Palms and yuccas do not actually have bark, but are still texturally interesting. Giant yucca trunks are weirdly sculptural. Mexican fan palm can be  ‘shaven’ to expose lean trunks with a finely textured exterior, but are more often adorned with the intricately patterned thatch of old petiole bases (leaf stalks). Windmill palm is uniquely shaggy with coarse fiber.

Arbutus ‘Marina’ is a madrone that was developed for home gardens. It is compact and symmetrical, with finely textured flaking bark that reveals strikingly smooth cinnamon-colored bark beneath. Larger manzanitas can be pruned up to expose similar bark on a smaller scale. Smooth Arizona cypress looks much like other cypresses, but with strangely  smooth bark on vigorous stems.

The bark of almost all eucalypti is interesting for one reason or another. Even the notorious blue gum, which  gives other eucalypti a bad reputation, peels away in very long strips to reveal smooth bark that fades from green to pink to tan to gray before peeling away to start the process over again. Some eucalypti have blotched bark. Red ironbark has rich brown bark that is uniformly furrowed.

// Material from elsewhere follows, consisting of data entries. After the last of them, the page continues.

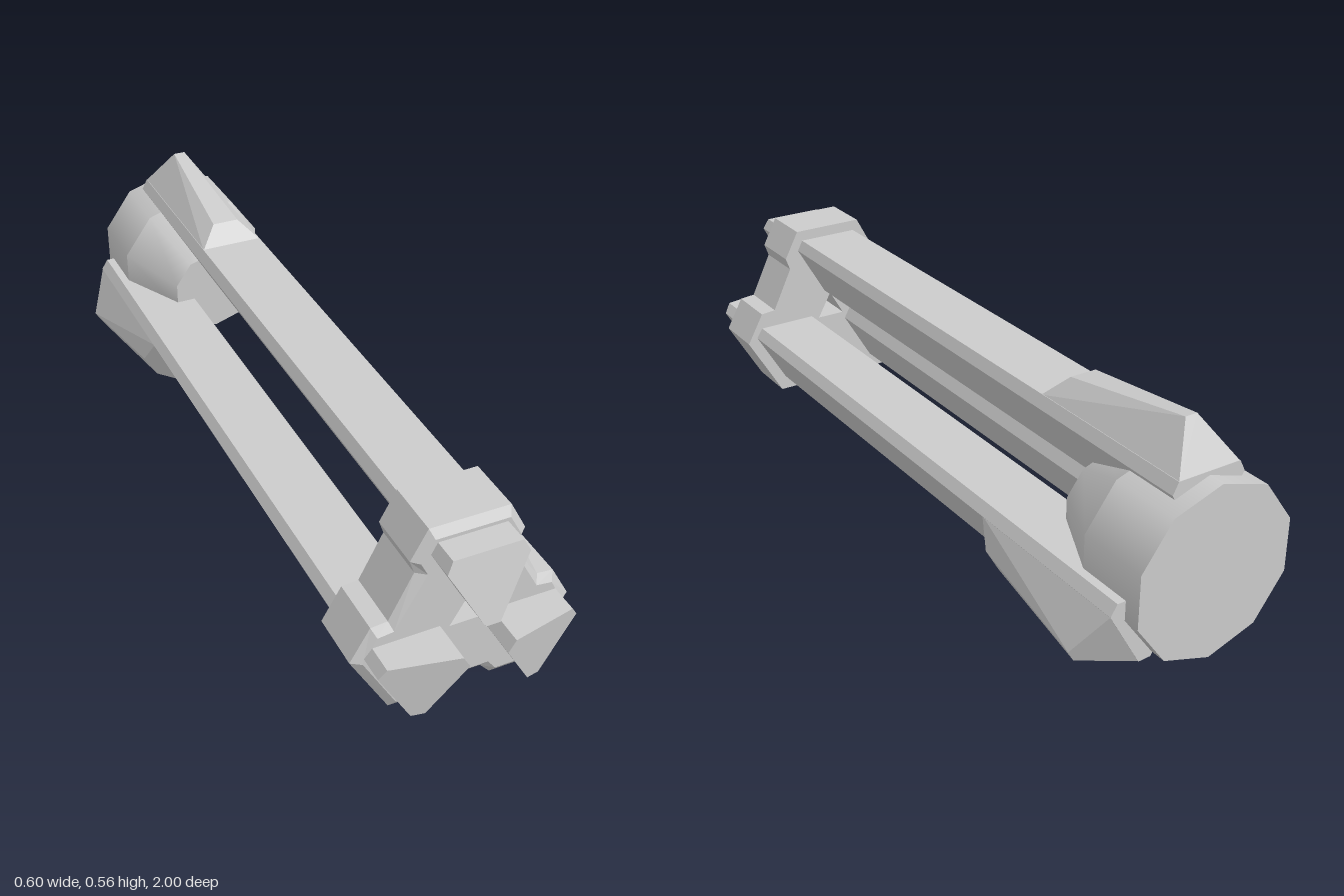
import * as THREE from 'three';
import { ConvexGeometry } from 'three/addons/geometries/ConvexGeometry.js';

const AXIS_Y = 0.235;
const material = new THREE.MeshStandardMaterial({ color: 0xcccccc, flatShading: true });
const smoothMaterial = new THREE.MeshStandardMaterial({ color: 0xcccccc });

function add(parent, name, geometry, mat = material) {
  const mesh = new THREE.Mesh(geometry, mat);
  mesh.name = name;
  parent.add(mesh);
  return mesh;
}

// Completes a right-hand half outline (top to bottom) into a counter-clockwise loop.
function mirrorOutline(half) {
  return [...half.map(([x, y]) => [-x, y]), ...half.slice().reverse()];
}

// Joins matching rings of [x, y, z], back to front; hole rings are optional.
function loft(rings, holes = []) {
  const out = [];
  const tri = (a, b, c) => out.push(...a, ...b, ...c);
  const walls = (list, inward) => {
    for (let r = 0; r < list.length - 1; r++) {
      const n = list[r].length;
      for (let i = 0; i < n; i++) {
        const j = (i + 1) % n;
        const [a, b, c, d] = [list[r][i], list[r][j], list[r + 1][j], list[r + 1][i]];
        if (inward) { tri(a, c, b); tri(a, d, c); } else { tri(a, b, c); tri(a, c, d); }
      }
    }
  };
  const cap = (ring, hole, front) => {
    const flat = (pts) => pts.map((p) => new THREE.Vector2(p[0], p[1]));
    const all = hole ? [...ring, ...hole] : ring;
    for (const [a, b, c] of THREE.ShapeUtils.triangulateShape(flat(ring), hole ? [flat(hole)] : [])) {
      const [p, q, s] = [all[a], all[b], all[c]];
      const ccw = (q[0] - p[0]) * (s[1] - p[1]) - (q[1] - p[1]) * (s[0] - p[0]) > 0;
      if (ccw === front) tri(p, q, s); else tri(p, s, q);
    }
  };
  walls(rings, false);
  walls(holes, true);
  cap(rings[0], holes[0], false);
  cap(rings[rings.length - 1], holes[holes.length - 1], true);
  const geometry = new THREE.BufferGeometry();
  geometry.setAttribute('position', new THREE.Float32BufferAttribute(out, 3));
  geometry.computeVertexNormals();
  return geometry;
}

const atZ = (loop, z) => loop.map(([x, y]) => [x, y, z]);

// Long six-sided spar with a raked nose; y is the distance from the axis.
function sparGeometry() {
  const outer = 0.23, inner = 0.057;
  const loop = mirrorOutline([[0.085, outer], [0.1, 0.201], [0.018, inner]]);
  const nose = loop.map(([x, y]) => [x, y, 1 - 0.042 * (y - inner) / (outer - inner)]);
  return loft([atZ(loop, -0.957), nose]);
}

// Faceted fin rising towards the tail.
function finGeometry() {
  const points = [];
  for (const s of [-1, 1]) {
    points.push(
      new THREE.Vector3(s * 0.085, 0.228, -0.472),
      new THREE.Vector3(s * 0.085, 0.228, -0.957),
      new THREE.Vector3(s * 0.036, 0.279, -0.517),
      new THREE.Vector3(s * 0.016, 0.332, -0.887)
    );
  }
  return new ConvexGeometry(points);
}

// Three-lobed collar with a bevelled front and a triangular bore.
function collarGeometry() {
  const rim = mirrorOutline([
    [0.1, 0.495], [0.141, 0.418], [0.129, 0.384], [0.187, 0.266], [0.229, 0.262],
    [0.277, 0.176], [0.177, 0.002], [0.086, 0.002], [0.059, 0.032]
  ]);
  const face = mirrorOutline([
    [0.091, 0.474], [0.122, 0.417], [0.104, 0.382], [0.179, 0.246], [0.219, 0.241],
    [0.252, 0.176], [0.166, 0.025], [0.091, 0.025], [0.07, 0.053]
  ]);
  const bore = [[0, 0.281], [-0.041, 0.208], [0.041, 0.208]];
  return loft(
    [atZ(rim, 0.733), atZ(rim, 0.877), atZ(face, 0.893)],
    [atZ(bore, 0.733), atZ(bore, 0.893)]
  );
}

export function createModel() {
  const model = new THREE.Group();
  model.name = 'triple spar body';

  // Three spars with tail fins around the long axis
  const spar = sparGeometry();
  const fin = finGeometry();
  ['topArm', 'rightArm', 'leftArm'].forEach((name, i) => {
    const arm = new THREE.Group();
    arm.name = name;
    const angle = (i * Math.PI * 2) / 3;
    const shift = i === 0 ? 0 : 0.008;
    arm.rotation.z = angle;
    arm.position.set(-Math.sin(angle) * shift, AXIS_Y + Math.cos(angle) * shift, 0);
    add(arm, 'spar', spar);
    add(arm, 'fin', fin);
    model.add(arm);
  });

  add(model, 'frontCollar', collarGeometry());

  // Ten-sided tail drum and its tapering shoulder
  const drum = new THREE.CylinderGeometry(0.22, 0.22, 0.19, 10).rotateX(Math.PI / 2);
  add(model, 'tailDrum', drum, smoothMaterial).position.set(0, AXIS_Y, -0.905);
  const shoulder = new THREE.CylinderGeometry(0.124, 0.22, 0.185, 10).rotateX(Math.PI / 2);
  add(model, 'tailShoulder', shoulder, smoothMaterial).position.set(0, AXIS_Y, -0.7175);

  return model;
}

Lemon gum (eucalyptus) and various birches have strikingly white bark. Lemon gum bark is smooth. Birch bark peels away like paper. Because the trees are so slender, they can be planted in groups so that there are more trunks to display the distinctive bark. These are only a few of the many trees that can impress with mere bark.